After spending about two years looking for evidence as to where my effort might do the most good, I found none. Following the advice of some senior people in the peacebuilding field, I decided to encourage and to support local citizens to prevent the violence that threatened their communities. Eventually, that led to the formation of the Purdue Peace Project, which has successfully supported locally-led peacebuilding in nearly 20 situations in Africa and Central America. It is now applying what it has learned abroad to address a gun violence problem in an American city.
The combined efforts of government and non-government organizations have not been effective enough to prevent wars from inflicting appalling human and economic costs on mankind. What is needed is:
More resources devoted to reducing armed conflict
Better allocation of those resources based on research to determine which peacebuilding activities produce the most results relative to resources expended.
Collaboration to establish priorities, to promote cooperation, and to attract more support for peacebuilding action.
An integrated, cooperative program to promote peace, including an overall strategy, priorities, and plans.
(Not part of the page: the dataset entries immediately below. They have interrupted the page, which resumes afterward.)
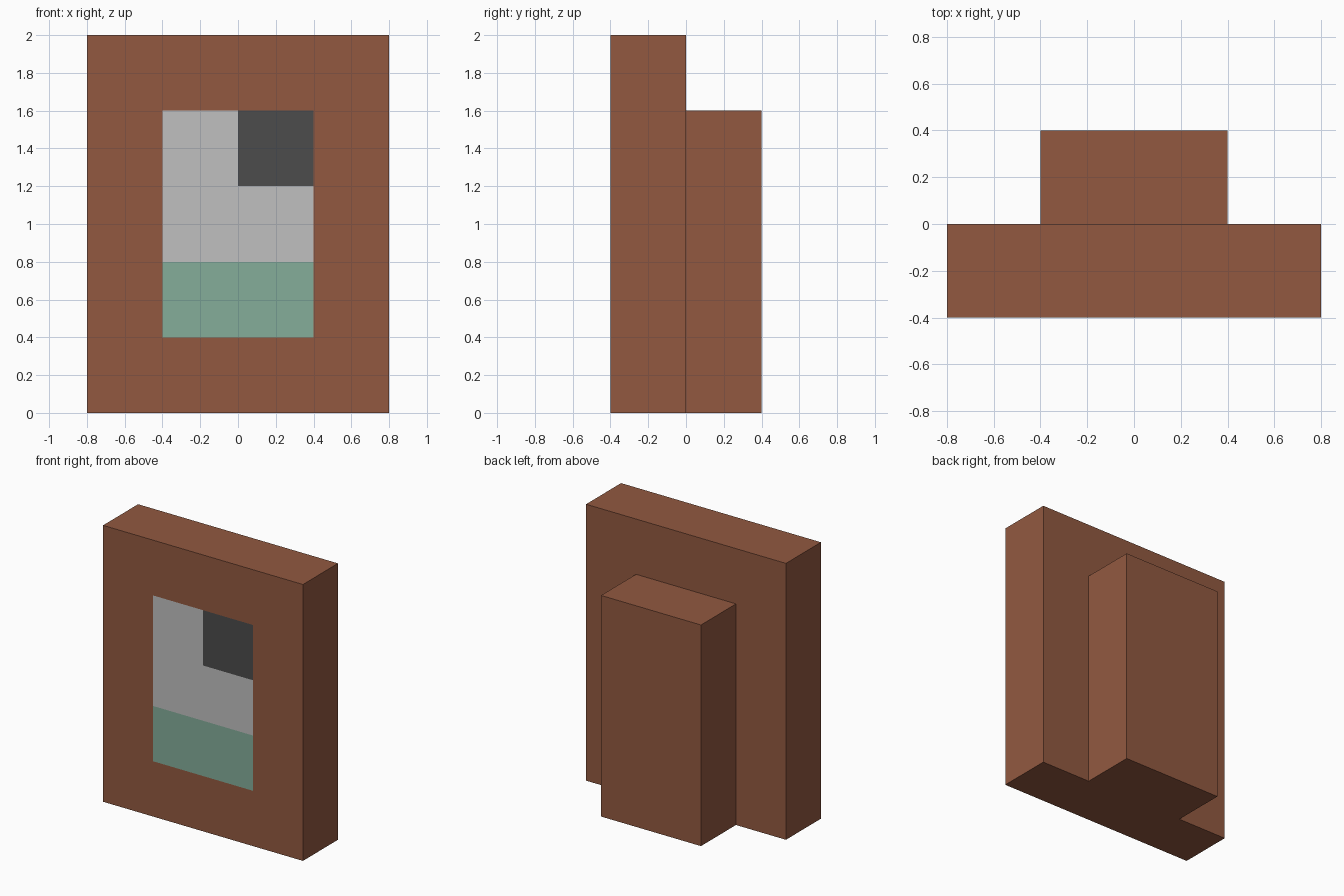
import bpy, bmesh
from mathutils import Vector

cube = bpy.data.objects.get("Cube")
if cube:
    bpy.data.objects.remove(cube, do_unlink=True)


def linear(c):
    c /= 255
    return c / 12.92 if c <= 0.04045 else ((c + 0.055) / 1.055) ** 2.4


def material(name, rgb):
    col = (*[linear(c) for c in rgb], 1)
    m = bpy.data.materials.new(name)
    m.use_nodes = True
    m.diffuse_color = col
    bsdf = m.node_tree.nodes["Principled BSDF"]
    bsdf.inputs["Base Color"].default_value = col
    bsdf.inputs["Roughness"].default_value = 0.9
    return m


brown = material("brown", (146, 89, 64))
grey = material("light grey", (192, 192, 192))
dark = material("dark grey", (76, 76, 76))
green = material("grey green", (133, 173, 154))


def box(bm, lo, hi):
    lo, hi = Vector(lo), Vector(hi)
    for v in bmesh.ops.create_cube(bm, size=1)["verts"]:
        v.co = (lo + hi) / 2 + v.co * (hi - lo)


def finish(bm, name, mats):
    me = bpy.data.meshes.new(name)
    bm.to_mesh(me)
    bm.free()
    for m in mats:
        me.materials.append(m)
    ob = bpy.data.objects.new(name, me)
    bpy.context.collection.objects.link(ob)


# Front slab, with a flush window inset into its front face
bm = bmesh.new()
box(bm, (-0.8, -0.4, 0), (0.8, 0, 2))
bm.normal_update()
front = [f for f in bm.faces if f.normal.y < -0.9]
bmesh.ops.inset_region(bm, faces=front, thickness=0.4, depth=0,
                       use_boundary=True, use_even_offset=True)


def window_faces(min_z=0.4):
    """Faces of the window lying above min_z."""
    return [f for f in bm.faces
            if all(abs(v.co.x) < 0.41 and v.co.y < -0.39
                   and min_z - 0.01 < v.co.z < 1.61 for v in f.verts)]


def cut(faces, co, no):
    geom = set(faces)
    for f in faces:
        geom.update(f.edges, f.verts)
    bmesh.ops.bisect_plane(bm, geom=list(geom), plane_co=co, plane_no=no)


# Divide the window into a lower band, an upper area and a dark corner
cut(window_faces(), (0, 0, 0.8), (0, 0, 1))
cut(window_faces(0.8), (0, 0, 1.2), (0, 0, 1))
cut(window_faces(1.2), (0, 0, 0), (1, 0, 0))
for f in window_faces():
    c = f.calc_center_median()
    if c.z < 0.8:
        f.material_index = 3
    elif c.z > 1.2 and c.x > 0.1:
        f.material_index = 2
    else:
        f.material_index = 1
finish(bm, "front_slab", [brown, grey, dark, green])

# Narrower, lower block standing against the back
bm = bmesh.new()
box(bm, (-0.4, 0, 0), (0.4, 0.4, 1.6))
finish(bm, "back_block", [brown])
I have arranged to provide funding to the Kroc School of Peace Studies at the University of San Diego to help fill those needs.